And he whistled, and shouted, and called them by name;
“Now, Dasher! now, Dancer! now, Prancer and Vixen!
On, Comet! on Cupid! on, Donder and Blitzen!
To the top of the porch! to the top of the wall!
Now dash away! dash away! dash away all!”

As dry leaves that before the wild hurricane fly,
When they meet with an obstacle, mount to the sky,
So up to the house-top the coursers they flew,
With the sleigh full of toys, and St. Nicholas too.
And then, in a twinkling, I heard on the roof
The prancing and pawing of each little hoof.

As I drew in my head, and was turning around,
Down the chimney St. Nicholas came with a bound.
He was dressed all in fur, from his head to his foot,
And his clothes were all tarnished with ashes and soot;
A bundle of toys he had flung on his back,
And he looked like a peddler just opening his pack.

His eyes – how they twinkled! his dimples how merry!
His cheeks were like roses, his nose like a cherry!
His droll little mouth was drawn up like a bow,
And the beard of his chin was as white as the snow;
The stump of a pipe he held tight in his teeth,
And the smoke it encircled his head like a wreath;
He had a broad face and a little round belly,
That shook, when he laughed like a bowlful of jelly.

He was chubby and plump, a right jolly old elf,
And I laughed when I saw him, in spite of myself;
A wink of his eye and a twist of his head,
Soon gave me to know I had nothing to dread;
He spoke not a word, but went straight to his work,
And filled all the stockings; then turned with a jerk,
And laying his finger aside of his nose,
And giving a nod, up the chimney he rose;
He sprang to his sleigh, to his team gave a whistle,
And away they all flew like the down of a thistle.

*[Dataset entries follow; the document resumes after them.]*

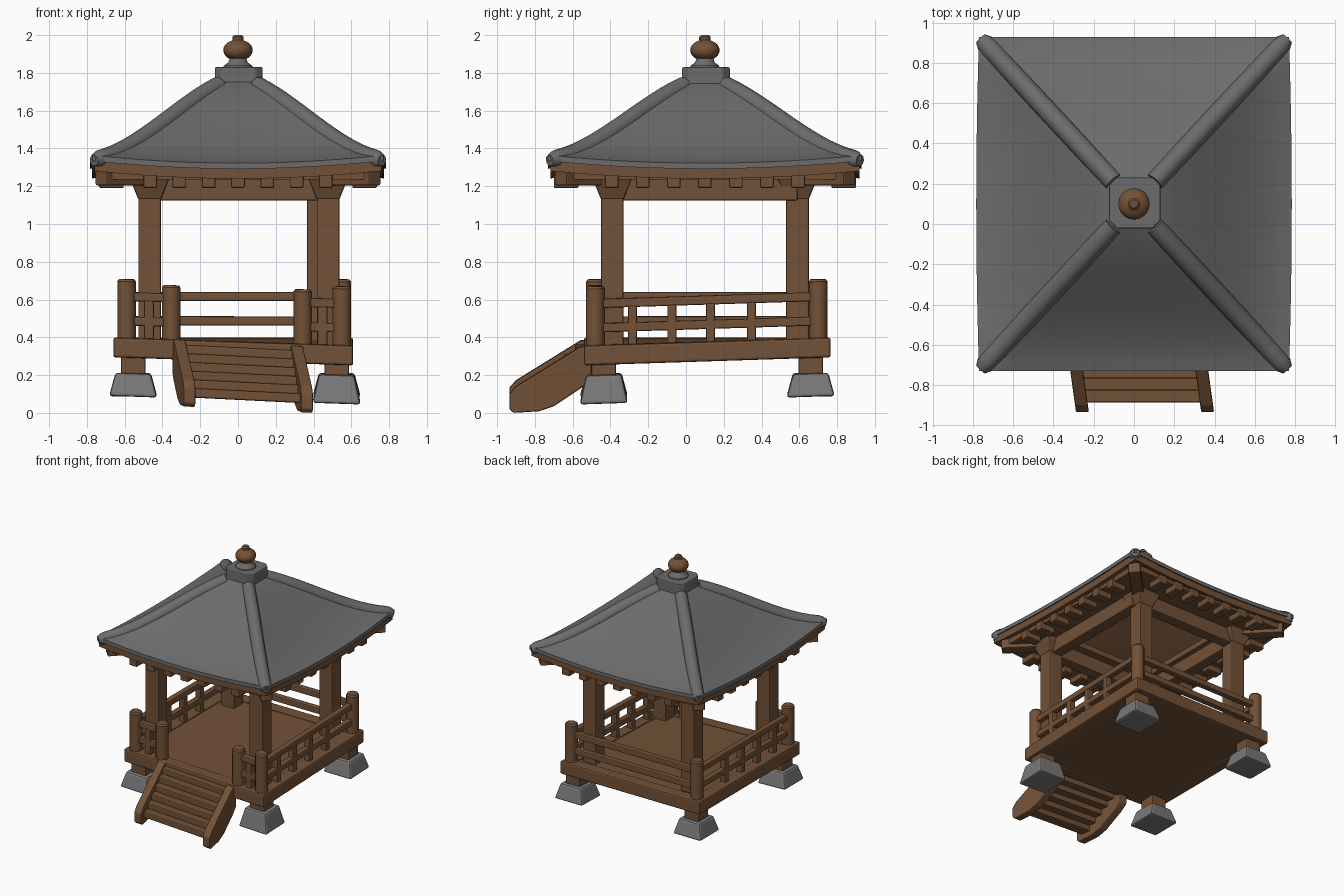
import bpy, bmesh, math
from mathutils import Matrix, Vector

if "Cube" in bpy.data.objects:
    bpy.data.objects.remove(bpy.data.objects["Cube"])


def material(name, col):
    m = bpy.data.materials.new(name)
    m.diffuse_color = (*col, 1)
    m.use_nodes = True
    m.node_tree.nodes["Principled BSDF"].inputs["Base Color"].default_value = m.diffuse_color
    return m


WOOD = material("brown wood", (0.17, 0.083, 0.038))
TILE = material("grey roof", (0.15, 0.15, 0.15))
STONE = material("grey stone", (0.19, 0.19, 0.195))
CY = 0.1              # the building is centred on y = 0.1
HX, HY = 0.77, 0.83   # roof half sizes


def base_tilt(v):
    # the platform sags towards its front right corner
    v.z -= 0.04 * (0.62 + v.x) / 1.2 * (0.74 - v.y) / 1.25


def stair_skew(v):
    v.z += -0.05 * (v.x - 0.34)
    v.x += -0.14 * (v.y + 0.55)


def finish(name, bm, mats, warp=None, bevel=0.0, smooth=True):
    if warp:
        for v in bm.verts:
            warp(v.co)
    bmesh.ops.recalc_face_normals(bm, faces=bm.faces)
    me = bpy.data.meshes.new(name)
    bm.to_mesh(me)
    bm.free()
    for m in mats:
        me.materials.append(m)
    ob = bpy.data.objects.new(name, me)
    bpy.context.collection.objects.link(ob)
    if bevel:
        b = ob.modifiers.new("bevel", 'BEVEL')
        b.width, b.segments = bevel, 2
    if smooth:
        bpy.ops.object.select_all(action='DESELECT')
        ob.select_set(True)
        bpy.context.view_layer.objects.active = ob
        bpy.ops.object.shade_smooth_by_angle(angle=math.radians(35))
    return ob


def box(name, lo, hi, mat=WOOD, warp=None, bevel=0.008, top=1.0, angle=0.0):
    # box from two corners; top scales the upper face, angle turns it about z
    bm = bmesh.new()
    bmesh.ops.create_cube(bm, size=1)
    lo, hi = Vector(lo), Vector(hi)
    c, s = (lo + hi) / 2, hi - lo
    rot = Matrix.Rotation(angle, 3, 'Z')
    for v in bm.verts:
        k = top if v.co.z > 0 else 1
        v.co = rot @ Vector((v.co.x * s.x * k, v.co.y * s.y * k, v.co.z * s.z)) + c
    return finish(name, bm, [mat], warp, bevel, smooth=False)


def lathe(name, prof, x, y, mat=WOOD, n=16, warp=None):
    bm = bmesh.new()
    rings = [[bm.verts.new((x + r * math.cos(2 * math.pi * i / n),
                            y + r * math.sin(2 * math.pi * i / n), z))
              for i in range(n)] for r, z in prof]
    for a, b in zip(rings, rings[1:]):
        for i in range(n):
            bm.faces.new((a[i], a[(i + 1) % n], b[(i + 1) % n], b[i]))
    bm.faces.new(rings[0])
    bm.faces.new(rings[-1])
    return finish(name, bm, [mat], warp)


def prism(name, pts, a, b, place, mat=WOOD, warp=None, bevel=0.008):
    # extrude a flat outline from depth a to depth b
    bm = bmesh.new()
    A = [bm.verts.new(place(p, q, a)) for p, q in pts]
    B = [bm.verts.new(place(p, q, b)) for p, q in pts]
    bm.faces.new(A)
    bm.faces.new(B)
    for i in range(len(pts)):
        j = (i + 1) % len(pts)
        bm.faces.new((A[i], A[j], B[j], B[i]))
    return finish(name, bm, [mat], warp, bevel, smooth=False)


# ---- stone feet and short legs
for x in (-0.555, 0.522):
    for y in (-0.435, 0.66):
        zt = 0.24 if x > 0 and y < 0 else 0.212
        box("stone_foot", (x - 0.127, y - 0.127, 0.088), (x + 0.127, y + 0.127, zt),
            STONE, base_tilt, 0.015, top=0.74)
        box("short_leg", (x - 0.065, y - 0.065, 0.2), (x + 0.065, y + 0.065, 0.31), warp=base_tilt)

# ---- platform with raised border
X0, X1, Y0, Y1 = -0.66, 0.61, -0.54, 0.765
box("floor", (X0 + .03, Y0 + .03, 0.298), (X1 - .03, Y1 - .03, 0.388), warp=base_tilt)
for y0, y1 in ((Y0, Y0 + .1), (Y1 - .1, Y1)):
    box("border_beam", (X0, y0, 0.293), (X1, y1, 0.398), warp=base_tilt, bevel=0.012)
for x0, x1 in ((X0, X0 + .1), (X1 - .1, X1)):
    box("border_beam", (x0, Y0, 0.293), (x1, Y1, 0.398), warp=base_tilt, bevel=0.012)

# ---- railing posts
RX0, RX1, RY0, RY1 = -0.59, 0.55, -0.48, 0.7


def rail_post(x, y, top):
    lathe("railing_post", [(0.049, 0.36), (0.049, top - 0.012), (0.04, top)], x, y, n=12, warp=base_tilt)


for x in (RX0, RX1):
    for y in (RY0, RY1):
        rail_post(x, y, 0.708)
for x in (-0.353, 0.343):
    rail_post(x, RY0, 0.685)


# ---- rails and balusters
def fence(a, b, places):
    (ax, ay), (bx, by) = a, b
    w = 0.024
    ox, oy = (0, w) if ay == by else (w, 0)
    for z in (0.488, 0.617):
        box("rail", (ax - ox, ay - oy, z - w), (bx + ox, by + oy, z + w), warp=base_tilt)
    for t in places:
        x, y = ax + (bx - ax) * t, ay + (by - ay) * t
        box("baluster", (x - .026, y - .024, 0.385), (x + .026, y + .024, 0.6), warp=base_tilt)


four = [0.167, 0.343, 0.517, 0.7]
fence((RX0, RY0), (RX0, RY1), four)
fence((RX1, RY0), (RX1, RY1), four)
fence((RX0, RY1), (RX1, RY1), [])
fence((RX0, RY0), (-0.353, RY0), [0.5])
fence((0.343, RY0), (RX1, RY0), [0.5])

# ---- stairs
side = [(-.915, 0), (-.935, .02), (-.935, .1), (-.9, .14), (-.56, .35), (-.5, .36),
        (-.5, .18), (-.55, .135), (-.7, .035), (-.78, .008)]
for x in (-0.31, 0.312):
    prism("stair_side", side, x - 0.032, x + 0.032, lambda p, q, d: (d, p, q), warp=stair_skew)
for i in range(6):
    y, z = -0.845 + i * 0.06, 0.1 + i * 0.046
    box("stair_tread", (-0.3, y - 0.042, z - 0.05), (0.3, y + 0.042, z), warp=stair_skew)

# ---- main posts with flared heads, and beams between them
PX, PY = 0.468, 0.49
for sx in (-1, 1):
    for sy in (-1, 1):
        x, y = sx * PX, CY + sy * PY
        if sx > 0:
            x = 0.425 if sy > 0 else 0.477
        box("main_post", (x - .06, y - .06, 0.35), (x + .06, y + .06, 1.26))
        box("post_head", (x - .06, y - .06, 1.13), (x + .06, y + .06, 1.25), top=1.8)
        # diagonal corner bracket
        cx, cy = sx * 0.605, CY + sy * 0.645
        box("corner_bracket", (cx - .17, cy - .045, 1.205), (cx + .17, cy + .045, 1.29),
            angle=math.radians(45 * sx * sy))
for s in (-1, 1):
    y = CY + s * PY
    box("cross_beam", (-PX, y - .045, 1.125), (PX, y + .045, 1.25))
    x = s * PX
    box("cross_beam", (x - .045, CY - PY, 1.125), (x + .045, CY + PY, 1.25))
    # flat boards under the eaves
    ex, ey = HX * .93, HY * .93
    box("eave_board", (-ex, CY + s * .575 - .195, 1.235), (ex, CY + s * .575 + .195, 1.28), bevel=0)
    box("eave_board", (s * .55 - .166, CY - ey, 1.236), (s * .55 + .166, CY + ey, 1.279), bevel=0)
    # rafter ends
    for i in range(-3, 4):
        t = i * 0.155
        yb, xb = CY + s * 0.735, s * 0.67
        box("rafter_end", (t - .036, yb - .065, 1.19), (t + .036, yb + .065, 1.26))
        box("rafter_end", (xb - .065, CY + t * 1.06 - .036, 1.19), (xb + .065, CY + t * 1.06 + .036, 1.26))


# ---- curved roof
def ridge_z(f):
    g = 1 - f
    return 1.38 + g * (.235 + .52 * (g - .17) - .57 * (g - .17) * (g - .51))


def roof_point(f, px, py, off):
    u = min(abs(px), abs(py))
    bulge = 1 + 0.018 * f * (1 - py * py) if abs(px) == 1 else 1
    z = ridge_z(f) - 0.016 - 0.042 * f * f * (1 - u * u) + off
    return (HX * f * px * bulge, CY + HY * f * py, z)


def roof_shell(name, f0, f1, steps, top, bottom, mats, thicken=0.0):
    n = 12
    line = [-1 + 2 * i / n for i in range(n)]
    loop = ([(t, -1) for t in line] + [(1, t) for t in line]
            + [(-t, 1) for t in line] + [(-1, -t) for t in line])
    fs = [f0 + (f1 - f0) * i / steps for i in range(steps + 1)]
    rows = [(f, top) for f in fs] + [(f, bottom - thicken * (1 - f)) for f in reversed(fs)]
    bm = bmesh.new()
    rings = [[bm.verts.new(roof_point(f, px, py, o)) for px, py in loop] for f, o in rows]
    for r in range(len(rings)):
        a, b = rings[r], rings[(r + 1) % len(rings)]
        for i in range(len(loop)):
            j = (i + 1) % len(loop)
            face = bm.faces.new((a[i], a[j], b[j], b[i]))
            face.material_index = 1 if r > steps and len(mats) > 1 else 0
    return finish(name, bm, mats)


roof_shell("roof", 0.12, 1.0, 14, 0, -0.03, [TILE, WOOD], thicken=0.08)
roof_shell("eave_trim", 0.9, 0.985, 2, -0.025, -0.085, [WOOD])

# ---- rounded hip ridges
for sx in (-1, 1):
    for sy in (-1, 1):
        cu = bpy.data.curves.new("hip_ridge", 'CURVE')
        cu.dimensions = '3D'
        cu.bevel_depth, cu.bevel_resolution, cu.use_fill_caps = 0.05, 3, True
        sp = cu.splines.new('POLY')
        fs = [0.13 + 0.81 * i / 14 for i in range(15)] + [0.965, 0.99]
        sp.points.add(len(fs) - 1)
        for p, f in zip(sp.points, fs):
            p.co = (sx * HX * f, CY + sy * HY * f, ridge_z(f) - 0.044, 1)
        sp.points[-2].radius, sp.points[-1].radius = 0.9, 0.6
        sp.use_smooth = True
        cu.materials.append(TILE)
        bpy.context.collection.objects.link(bpy.data.objects.new("hip_ridge", cu))

# ---- roof cap and finial
h, c = 0.127, 0.09
cap = [(-c, -h), (c, -h), (h, -c), (h, c), (c, h), (-c, h), (-h, c), (-h, -c)]
prism("roof_cap", cap, 1.68, 1.83, lambda p, q, d: (p + .004, q + CY + .005, d), TILE)
lathe("finial_neck", [(.08, 1.82), (.075, 1.838), (.052, 1.855), (.042, 1.885)], 0, CY, TILE, 20)
ball = [(.078 * math.sin(a), 1.92 - .056 * math.cos(a))
        for a in [math.radians(30 + 12.5 * i) for i in range(11)]]
lathe("finial_ball", ball + [(.03, 1.973), (.03, 1.99), (.02, 2.0)], 0, CY, WOOD, 20)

But I heard him exclaim, ere he drove out of sight,
“Happy Christmas to all, and to all a good-night.”